The Economist reports:
ON A recent trip to America, Nicolas Sarkozy, France’s president, could not resist the temptation to needle his hosts. Just before the visit his American counterpart, Barack Obama, had secured Congressional approval of a plan for a dramatic expansion of the country’s health-insurance market. Observing that America is the only wealthy country to lack universal health coverage, Mr Sarkozy sniffed: “Welcome to the club of states who don’t turn their back on the sick and the poor.”
Look here, Monsieur Grenouille Président. America does offer treatment to the sick and the poor through hospital emergency rooms. (And despite the new law, that’s where their treatment is likely to remain.) If you want to see what it looks like to turn your back on the sick and the poor, I suggest looking a bit closer to home:
The death toll in France from August’s blistering heat wave has reached nearly 15,000, according to a government-commissioned report released Thursday, surpassing a prior tally by more than 3,000. . .
The bulk of the victims — many of them elderly — died during the height of the heat wave, which brought suffocating temperatures of up to 104 degrees in a country where air conditioning is rare. Others apparently were greatly weakened during the peak temperatures but did not die until days later.
The new estimate comes a day after the French Parliament released a harshly worded report blaming the deaths on a complex health system, widespread failure among agencies and health services to coordinate efforts, and chronically insufficient care for the elderly. . .
The heat wave swept across much of Europe, but the death toll was far higher in France than in any other country.
How did it happen? Neglect:
The immediate flush of media attention last week centered on the sexier political debate over the slow and initially dismissive reaction by the conservative government of Prime Minister Jean-Pierre Raffarin, much of which was on holiday as the death toll mounted.

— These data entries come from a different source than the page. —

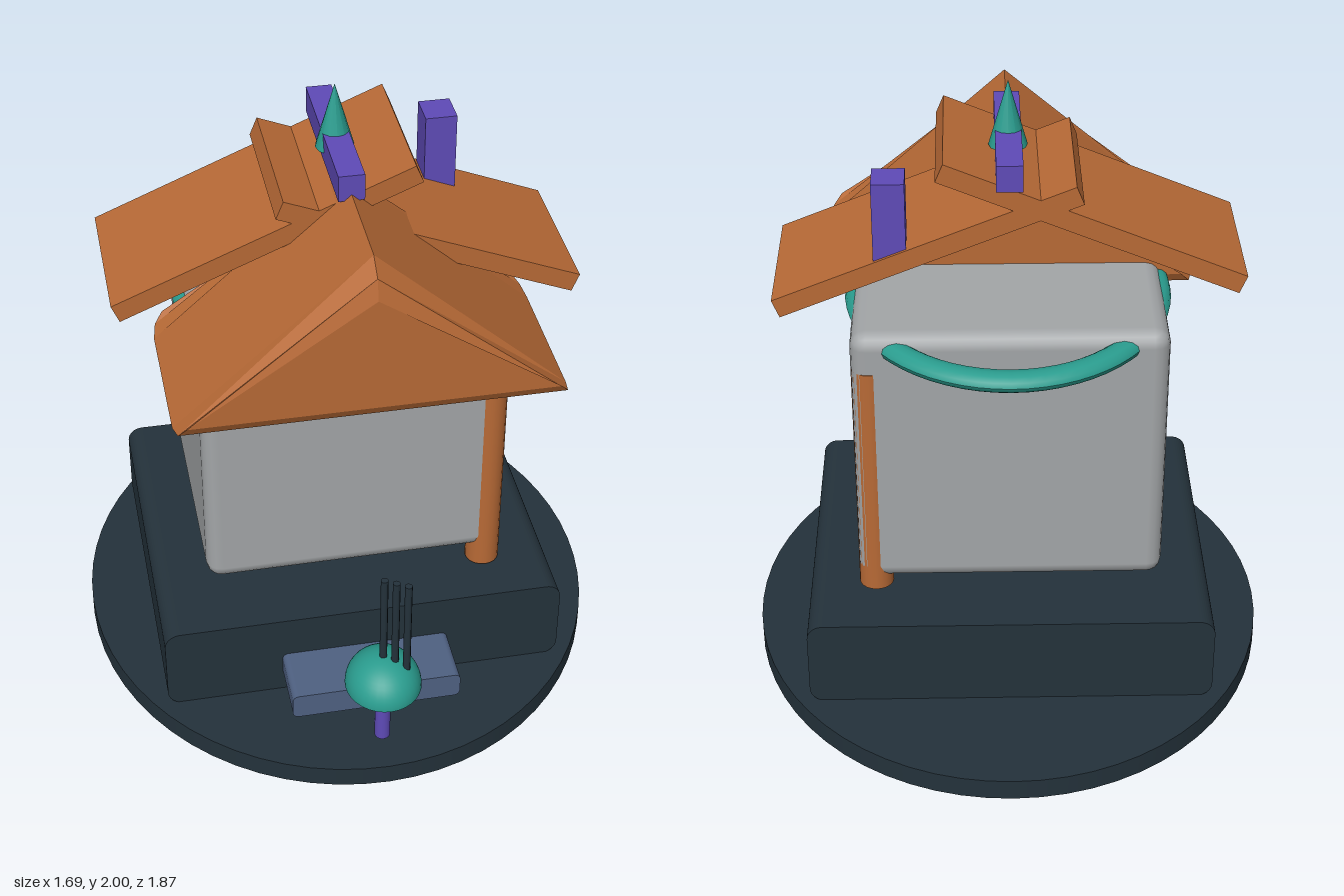
import * as THREE from 'three';
import { RoundedBoxGeometry } from 'three/addons/geometries/RoundedBoxGeometry.js';

const paint = (name, color) => {
  const m = new THREE.MeshStandardMaterial({ color });
  m.name = name;
  return m;
};

// Rounded rectangle in the xy plane, extruded along z and centred
function roundedSlab(w, h, d, r) {
  const s = new THREE.Shape();
  const x = w / 2 - r, y = h / 2 - r;
  s.absarc(x, y, r, 0, Math.PI / 2);
  s.absarc(-x, y, r, Math.PI / 2, Math.PI);
  s.absarc(-x, -y, r, Math.PI, Math.PI * 1.5);
  s.absarc(x, -y, r, Math.PI * 1.5, Math.PI * 2);
  return new THREE.ExtrudeGeometry(s, { depth: d, bevelEnabled: false, curveSegments: 5 }).translate(0, 0, -d / 2);
}

// Triangular prism lofted through sections of [z, apexY, baseY, halfWidth], back to front
function gableGeometry(sections) {
  const rings = sections.map(([z, top, base, w]) => [[-w, base, z], [w, base, z], [0, top, z]]);
  const pos = [];
  for (let i = 0; i < rings.length - 1; i++) {
    for (let j = 0; j < 3; j++) {
      const k = (j + 1) % 3;
      const a = rings[i][j], b = rings[i][k], c = rings[i + 1][k], d = rings[i + 1][j];
      pos.push(...a, ...b, ...c, ...a, ...c, ...d);
    }
  }
  const back = rings[0], front = rings[rings.length - 1];
  pos.push(...back[0], ...back[2], ...back[1], ...front[0], ...front[1], ...front[2]);
  const g = new THREE.BufferGeometry();
  g.setAttribute('position', new THREE.Float32BufferAttribute(pos, 3));
  g.computeVertexNormals();
  return g;
}

export function createModel() {
  const model = new THREE.Group();
  const dark = paint('dark slate', 0x24323b);
  const blue = paint('slate blue', 0x4f6182);
  const grey = paint('stone grey', 0xa3a6a8);
  const orange = paint('burnt orange', 0xb86a36);
  const teal = paint('teal', 0x2a9d8f);
  const purple = paint('purple', 0x5f4bb8);

  const add = (name, geometry, material, x, y, z) => {
    const mesh = new THREE.Mesh(geometry, material);
    mesh.name = name;
    mesh.position.set(x, y, z);
    model.add(mesh);
    return mesh;
  };

  // Oval ground plate, plinth and front step
  add('groundPlate', new THREE.CylinderGeometry(1, 1, 0.07, 64), dark, 0, 0.035, -0.003).scale.set(0.845, 1, 0.932);
  add('plinth', roundedSlab(1.3, 0.3, 1.07, 0.05), dark, 0, 0.217, -0.005);
  add('frontStep', roundedSlab(0.545, 0.09, 0.22, 0.02), blue, 0, 0.177, 0.615);

  // Walls with softened edges
  add('walls', new RoundedBoxGeometry(0.97, 0.9, 0.775, 2, 0.05), grey, 0, 0.89, -0.005);

  // Corner posts on the left side
  for (const [name, z, low, high] of [['frontPost', 0.335, 0.372, 1.18], ['backPost', -0.34, 0.405, 1.21]]) {
    add(name, new THREE.CylinderGeometry(0.055, 0.055, high - low, 20), orange, 0.43, (low + high) / 2, z);
  }

  // Flattened ring around the top of the walls
  const ring = new THREE.TorusGeometry(0.555, 0.045, 12, 64).rotateX(Math.PI / 2).scale(0.855, 0.68, 1);
  ring.computeVertexNormals();
  add('wallRing', ring, teal, 0, 1.286, 0);

  // Front gable with rounded-off ends
  const end = [[0.297, 1.673, 1.296, 0.555], [0.279, 1.737, 1.264, 0.58], [0.222, 1.78, 1.25, 0.59]];
  const sections = [...end.map(([z, ...rest]) => [-z, ...rest]), ...end.slice().reverse()];
  add('frontGable', gableGeometry(sections), orange, 0, 0, 0.36);

  // Sloping roof planks
  for (const [name, x, y, angle] of [['rightRoofPlank', -0.25, 1.622, 0.395], ['leftRoofPlank', 0.25, 1.549, -0.385]]) {
    add(name, new THREE.BoxGeometry(0.993, 0.062, 0.493), orange, x, y, -0.004).rotation.z = angle;
  }

  // Ridge beam, chimney and finial
  add('ridgeBeam', new THREE.BoxGeometry(0.08, 0.085, 0.535), purple, 0, 1.802, -0.003);
  add('chimney', new THREE.BoxGeometry(0.1, 0.28, 0.11), purple, 0.36, 1.633, -0.185);
  add('finial', new THREE.ConeGeometry(0.06, 0.21, 12), teal, 0, 1.895, -0.003);

  // Domed bowl on a stem, with three thin sticks
  add('bowlStem', new THREE.CylinderGeometry(0.025, 0.025, 0.165, 16), purple, 0, 0.178, 0.81);
  add('bowlDome', new THREE.SphereGeometry(1, 32, 12, 0, Math.PI * 2, 0, Math.PI / 2), teal, 0, 0.325, 0.808)
    .scale.set(0.12, 0.11, 0.13);
  const underside = add('bowlUnderside', new THREE.CircleGeometry(1, 32).rotateX(Math.PI / 2), teal, 0, 0.325, 0.808);
  underside.scale.set(0.12, 1, 0.13);
  for (let i = 0; i < 3; i++) {
    add('stick' + (i + 1), new THREE.CylinderGeometry(0.012, 0.012, 0.35, 8), dark, i * 0.033, 0.575, 0.803 + i * 0.019);
  }
  return model;
}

Raffarin has refused to accept any blame, while President Jacques Chirac was bizarrely silent — and on vacation in Canada — for the duration of the heat wave. When he finally addressed the crisis in televised remarks last Thursday, Chirac avoided finger pointing, instead emphasizing that “family solidarity [and] respect for the aged and handicapped” are necessary to avoid future tragedies. Doctors and health experts, the people no one listened to during the heat wave, are telling a larger, darker story. The heat wave only made visible, they say, a crisis that had been under way for years: a chronically under-funded and understaffed elder care system combined with a national habit of shutting senior citizens out of sight and mind. . .
The majority of this summer’s victims were found dead in homes they occupied alone — or were brought to emergency rooms too dehydrated and weak to be saved. The August vacation period had lowered the staffing levels of rescue squads and hospitals. And well before that, many elderly people had already become cut off from regular human contact.
I hope we’re not joining Mr. Sarkozy’s club. I fear we are.